***** GIVEN ENTRIES *****
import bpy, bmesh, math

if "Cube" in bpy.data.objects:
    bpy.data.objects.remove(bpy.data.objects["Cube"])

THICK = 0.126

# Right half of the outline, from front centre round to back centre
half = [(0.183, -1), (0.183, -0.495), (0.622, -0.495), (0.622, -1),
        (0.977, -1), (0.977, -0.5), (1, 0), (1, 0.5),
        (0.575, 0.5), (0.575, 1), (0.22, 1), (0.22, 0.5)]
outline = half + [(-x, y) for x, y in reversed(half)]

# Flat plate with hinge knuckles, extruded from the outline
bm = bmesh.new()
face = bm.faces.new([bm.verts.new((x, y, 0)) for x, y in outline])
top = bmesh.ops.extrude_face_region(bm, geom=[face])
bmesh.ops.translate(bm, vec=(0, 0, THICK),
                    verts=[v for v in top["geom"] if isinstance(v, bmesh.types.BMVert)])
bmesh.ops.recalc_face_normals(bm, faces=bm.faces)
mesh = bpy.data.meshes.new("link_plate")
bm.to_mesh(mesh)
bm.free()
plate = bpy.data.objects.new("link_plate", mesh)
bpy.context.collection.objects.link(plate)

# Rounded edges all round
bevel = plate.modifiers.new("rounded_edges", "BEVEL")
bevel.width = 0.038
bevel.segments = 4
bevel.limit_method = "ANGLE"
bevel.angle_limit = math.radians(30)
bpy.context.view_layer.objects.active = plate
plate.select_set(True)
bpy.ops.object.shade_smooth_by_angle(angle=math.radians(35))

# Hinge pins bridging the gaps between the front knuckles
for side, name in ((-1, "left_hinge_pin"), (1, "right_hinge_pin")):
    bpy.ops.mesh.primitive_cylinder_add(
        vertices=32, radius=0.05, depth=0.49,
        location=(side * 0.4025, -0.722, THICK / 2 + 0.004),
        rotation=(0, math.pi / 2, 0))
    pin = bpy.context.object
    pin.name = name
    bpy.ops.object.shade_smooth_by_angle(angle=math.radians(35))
*****
◆ **TASK INSTRUCTIONS**:
The lines from the beginning of the records through the line containing "face = bm.faces.new([bm.verts.new((x, y, 0))" should be reproduced exactly. Include nothing else.

◆ **RESPONSE FOR THIS EXERCISE**:
import bpy, bmesh, math

if "Cube" in bpy.data.objects:
    bpy.data.objects.remove(bpy.data.objects["Cube"])

THICK = 0.126

# Right half of the outline, from front centre round to back centre
half = [(0.183, -1), (0.183, -0.495), (0.622, -0.495), (0.622, -1),
        (0.977, -1), (0.977, -0.5), (1, 0), (1, 0.5),
        (0.575, 0.5), (0.575, 1), (0.22, 1), (0.22, 0.5)]
outline = half + [(-x, y) for x, y in reversed(half)]

# Flat plate with hinge knuckles, extruded from the outline
bm = bmesh.new()
face = bm.faces.new([bm.verts.new((x, y, 0)) for x, y in outline])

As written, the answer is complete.